A few weeks ago I posted that Israel’s water crisis is so bad that water might be rationed soon. I also mentioned that part of the problem Israel has had with addressing its growing water needs has been due to the insufficient handling of the Israel’s water plan by the government. Since my post, both stories have developed further.
The first is that Israel’s Water Authority is seeking to cut Israeli home water usage by 10% in 2009. Haaretz reported last week that the Water Authority plans to cut home water usage by
“distributing low-flow faucet aerators heads called chaschams to 1.2 million households around the country, limiting the watering of public parks and imposing a ‘drought fee’ on high-use domestic consumers.”
Watering of private lawns will become prohibited and public parks and businesses will be limited to certain set days and times. Several cities have already imposed water quotas.
In addition to this news, Desalination.biz reports that the Israeli government issued last week a request for information (RFI) “about the installation of temporary mobile desalination plants.” As a short-term solution that mostly coincides with when Israel might finally have a concrete water plan (2013), it calls for three desalination plants to all be up and running in the next year and last for three years.
At the end of three years, each plant in its entirety will have to be removed within 6 months and the area “restored to its initial conditions.” The sites for the plants are the seawater reverse osmosis (SWRO) plants in Ashkelon, Palmachim and Hadera (which is still under construction).
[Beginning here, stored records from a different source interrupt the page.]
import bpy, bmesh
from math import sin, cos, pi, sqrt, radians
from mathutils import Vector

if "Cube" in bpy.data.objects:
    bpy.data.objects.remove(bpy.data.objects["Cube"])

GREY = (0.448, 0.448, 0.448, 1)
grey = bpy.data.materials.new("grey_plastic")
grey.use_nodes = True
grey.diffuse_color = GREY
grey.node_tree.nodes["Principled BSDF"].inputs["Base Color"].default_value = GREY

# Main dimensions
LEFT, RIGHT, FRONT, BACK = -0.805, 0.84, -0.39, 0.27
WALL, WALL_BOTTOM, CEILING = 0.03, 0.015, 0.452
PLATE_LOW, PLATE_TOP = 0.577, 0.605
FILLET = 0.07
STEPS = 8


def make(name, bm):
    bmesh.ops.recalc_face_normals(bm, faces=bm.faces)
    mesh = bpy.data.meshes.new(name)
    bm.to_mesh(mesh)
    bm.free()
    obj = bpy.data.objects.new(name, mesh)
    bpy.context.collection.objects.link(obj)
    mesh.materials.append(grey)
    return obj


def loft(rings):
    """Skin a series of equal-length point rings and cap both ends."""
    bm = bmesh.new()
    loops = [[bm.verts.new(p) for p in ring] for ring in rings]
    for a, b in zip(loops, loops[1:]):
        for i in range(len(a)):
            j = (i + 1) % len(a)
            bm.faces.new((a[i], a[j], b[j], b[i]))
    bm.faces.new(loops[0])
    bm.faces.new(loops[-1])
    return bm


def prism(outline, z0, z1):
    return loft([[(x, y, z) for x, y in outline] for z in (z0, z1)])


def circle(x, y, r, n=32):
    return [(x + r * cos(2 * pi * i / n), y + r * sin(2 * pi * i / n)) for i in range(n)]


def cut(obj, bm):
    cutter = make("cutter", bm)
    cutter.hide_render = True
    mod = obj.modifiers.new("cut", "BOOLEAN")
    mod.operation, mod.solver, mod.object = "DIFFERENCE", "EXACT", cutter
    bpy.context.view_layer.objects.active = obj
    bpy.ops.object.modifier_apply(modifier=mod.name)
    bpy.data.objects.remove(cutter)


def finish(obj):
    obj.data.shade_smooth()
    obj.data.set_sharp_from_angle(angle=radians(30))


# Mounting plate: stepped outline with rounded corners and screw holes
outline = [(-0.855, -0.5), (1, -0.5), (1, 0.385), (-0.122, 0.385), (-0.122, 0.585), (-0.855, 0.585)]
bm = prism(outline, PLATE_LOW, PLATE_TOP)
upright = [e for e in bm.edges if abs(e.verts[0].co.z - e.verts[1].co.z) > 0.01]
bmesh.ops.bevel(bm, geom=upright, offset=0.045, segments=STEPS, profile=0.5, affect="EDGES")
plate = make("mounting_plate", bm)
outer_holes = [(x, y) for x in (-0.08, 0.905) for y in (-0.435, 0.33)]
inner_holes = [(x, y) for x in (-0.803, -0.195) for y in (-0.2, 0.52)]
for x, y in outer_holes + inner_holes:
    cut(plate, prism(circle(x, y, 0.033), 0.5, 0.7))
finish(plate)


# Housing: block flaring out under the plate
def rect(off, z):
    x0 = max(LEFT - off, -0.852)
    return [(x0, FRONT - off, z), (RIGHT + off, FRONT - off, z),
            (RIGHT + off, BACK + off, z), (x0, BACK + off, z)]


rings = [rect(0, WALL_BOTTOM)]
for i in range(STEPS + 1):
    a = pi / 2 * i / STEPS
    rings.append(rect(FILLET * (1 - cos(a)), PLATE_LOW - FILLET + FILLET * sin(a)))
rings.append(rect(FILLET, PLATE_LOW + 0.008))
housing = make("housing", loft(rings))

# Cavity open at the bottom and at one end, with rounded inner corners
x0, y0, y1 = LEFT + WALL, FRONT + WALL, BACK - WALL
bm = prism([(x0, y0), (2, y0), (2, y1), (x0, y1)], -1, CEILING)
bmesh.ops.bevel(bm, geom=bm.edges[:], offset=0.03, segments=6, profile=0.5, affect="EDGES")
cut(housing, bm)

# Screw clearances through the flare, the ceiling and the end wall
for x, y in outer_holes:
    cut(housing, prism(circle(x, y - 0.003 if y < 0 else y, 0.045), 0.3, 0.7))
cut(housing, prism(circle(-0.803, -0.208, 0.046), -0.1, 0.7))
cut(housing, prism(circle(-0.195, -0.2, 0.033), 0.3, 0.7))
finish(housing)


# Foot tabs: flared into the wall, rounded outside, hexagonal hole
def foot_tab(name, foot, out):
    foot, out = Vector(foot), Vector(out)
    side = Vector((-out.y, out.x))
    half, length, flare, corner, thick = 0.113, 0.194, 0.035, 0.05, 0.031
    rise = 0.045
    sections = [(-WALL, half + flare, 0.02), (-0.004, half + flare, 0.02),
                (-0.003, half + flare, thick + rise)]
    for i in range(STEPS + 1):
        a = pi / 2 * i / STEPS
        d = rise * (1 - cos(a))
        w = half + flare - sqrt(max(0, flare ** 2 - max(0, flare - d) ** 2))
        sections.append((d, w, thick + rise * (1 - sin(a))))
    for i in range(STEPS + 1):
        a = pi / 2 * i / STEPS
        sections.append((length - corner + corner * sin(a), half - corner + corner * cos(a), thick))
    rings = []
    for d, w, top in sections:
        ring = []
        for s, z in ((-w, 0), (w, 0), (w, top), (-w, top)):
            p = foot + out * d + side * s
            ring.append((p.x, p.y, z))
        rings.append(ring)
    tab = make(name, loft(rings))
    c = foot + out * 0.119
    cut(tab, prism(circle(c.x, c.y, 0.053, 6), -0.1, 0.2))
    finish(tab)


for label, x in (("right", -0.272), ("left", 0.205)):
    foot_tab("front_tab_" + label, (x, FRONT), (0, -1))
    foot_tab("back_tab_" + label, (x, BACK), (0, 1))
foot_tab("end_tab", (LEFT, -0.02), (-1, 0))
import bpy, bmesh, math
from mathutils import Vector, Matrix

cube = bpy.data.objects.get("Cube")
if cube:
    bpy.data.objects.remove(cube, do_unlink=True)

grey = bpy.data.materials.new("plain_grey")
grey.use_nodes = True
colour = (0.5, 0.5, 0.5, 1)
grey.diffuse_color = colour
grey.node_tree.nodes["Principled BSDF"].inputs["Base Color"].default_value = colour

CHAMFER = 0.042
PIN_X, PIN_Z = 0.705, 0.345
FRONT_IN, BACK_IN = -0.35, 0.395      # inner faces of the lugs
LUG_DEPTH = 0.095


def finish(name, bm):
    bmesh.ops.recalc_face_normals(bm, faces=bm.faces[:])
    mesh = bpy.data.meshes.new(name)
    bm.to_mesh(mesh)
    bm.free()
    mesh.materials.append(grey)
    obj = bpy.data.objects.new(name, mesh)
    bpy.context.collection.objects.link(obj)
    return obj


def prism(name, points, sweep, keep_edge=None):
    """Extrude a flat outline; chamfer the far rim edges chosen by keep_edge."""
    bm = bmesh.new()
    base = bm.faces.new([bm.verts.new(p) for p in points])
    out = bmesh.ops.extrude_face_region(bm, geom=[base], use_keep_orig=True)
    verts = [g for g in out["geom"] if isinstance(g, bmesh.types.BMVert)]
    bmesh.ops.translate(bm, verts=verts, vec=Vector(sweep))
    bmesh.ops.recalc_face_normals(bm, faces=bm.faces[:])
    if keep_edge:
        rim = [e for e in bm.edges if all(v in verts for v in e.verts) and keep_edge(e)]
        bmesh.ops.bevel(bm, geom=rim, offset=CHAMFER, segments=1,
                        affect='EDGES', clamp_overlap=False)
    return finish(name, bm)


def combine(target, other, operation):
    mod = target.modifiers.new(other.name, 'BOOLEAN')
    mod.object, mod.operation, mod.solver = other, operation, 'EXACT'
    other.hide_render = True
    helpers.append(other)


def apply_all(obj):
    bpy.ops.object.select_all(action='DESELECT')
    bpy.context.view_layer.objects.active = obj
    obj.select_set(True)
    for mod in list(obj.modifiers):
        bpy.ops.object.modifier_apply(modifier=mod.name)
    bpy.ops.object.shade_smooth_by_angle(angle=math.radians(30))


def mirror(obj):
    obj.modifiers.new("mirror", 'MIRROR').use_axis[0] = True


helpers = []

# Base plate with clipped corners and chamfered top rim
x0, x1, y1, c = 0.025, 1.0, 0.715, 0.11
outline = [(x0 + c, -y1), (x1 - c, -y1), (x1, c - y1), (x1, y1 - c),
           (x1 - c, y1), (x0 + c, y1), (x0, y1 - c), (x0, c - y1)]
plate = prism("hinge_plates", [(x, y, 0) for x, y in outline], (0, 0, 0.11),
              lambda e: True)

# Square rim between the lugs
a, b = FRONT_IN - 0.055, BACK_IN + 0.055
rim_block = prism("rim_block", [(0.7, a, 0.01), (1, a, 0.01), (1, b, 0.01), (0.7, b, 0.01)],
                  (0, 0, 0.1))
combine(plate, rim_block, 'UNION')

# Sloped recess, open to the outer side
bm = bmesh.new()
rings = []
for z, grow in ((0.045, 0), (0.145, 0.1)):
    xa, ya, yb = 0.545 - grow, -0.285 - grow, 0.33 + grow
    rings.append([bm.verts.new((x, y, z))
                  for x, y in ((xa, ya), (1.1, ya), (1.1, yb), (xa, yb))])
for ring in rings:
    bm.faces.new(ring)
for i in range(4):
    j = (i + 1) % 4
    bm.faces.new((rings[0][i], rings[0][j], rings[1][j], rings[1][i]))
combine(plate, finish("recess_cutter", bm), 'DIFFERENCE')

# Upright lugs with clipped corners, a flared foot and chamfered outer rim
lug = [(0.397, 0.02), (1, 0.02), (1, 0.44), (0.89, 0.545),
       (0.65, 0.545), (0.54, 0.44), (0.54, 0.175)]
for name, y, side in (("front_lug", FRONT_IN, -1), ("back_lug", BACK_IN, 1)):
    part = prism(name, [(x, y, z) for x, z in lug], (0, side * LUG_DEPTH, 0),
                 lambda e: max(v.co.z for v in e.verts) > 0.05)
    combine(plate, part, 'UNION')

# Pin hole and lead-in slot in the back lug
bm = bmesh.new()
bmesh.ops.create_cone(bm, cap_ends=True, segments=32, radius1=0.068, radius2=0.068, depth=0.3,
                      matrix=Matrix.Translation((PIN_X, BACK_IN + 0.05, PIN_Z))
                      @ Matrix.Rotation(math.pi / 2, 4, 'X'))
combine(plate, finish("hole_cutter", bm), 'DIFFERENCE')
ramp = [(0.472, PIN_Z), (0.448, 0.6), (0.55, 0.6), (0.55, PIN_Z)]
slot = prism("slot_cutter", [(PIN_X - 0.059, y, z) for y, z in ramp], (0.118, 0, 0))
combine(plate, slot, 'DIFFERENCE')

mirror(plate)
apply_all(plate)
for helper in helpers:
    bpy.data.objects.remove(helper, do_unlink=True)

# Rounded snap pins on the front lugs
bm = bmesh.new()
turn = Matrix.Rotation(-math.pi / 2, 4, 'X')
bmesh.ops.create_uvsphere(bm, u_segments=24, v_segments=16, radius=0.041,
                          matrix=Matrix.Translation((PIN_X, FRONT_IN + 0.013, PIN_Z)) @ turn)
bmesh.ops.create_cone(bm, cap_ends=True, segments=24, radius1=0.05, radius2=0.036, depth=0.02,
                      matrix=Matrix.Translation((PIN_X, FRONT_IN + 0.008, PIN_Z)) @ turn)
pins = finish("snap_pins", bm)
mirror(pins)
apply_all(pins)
It seems that the best move by the government so far, aside from issuing the RFI for the plants, is the plan to distribute the faucet aerators. The campaign can be even more effective if the government builds upon the water saving tips that it posted on several of its websites last year and creates a field team that will teach each household about water conservation and how to properly use the aerators.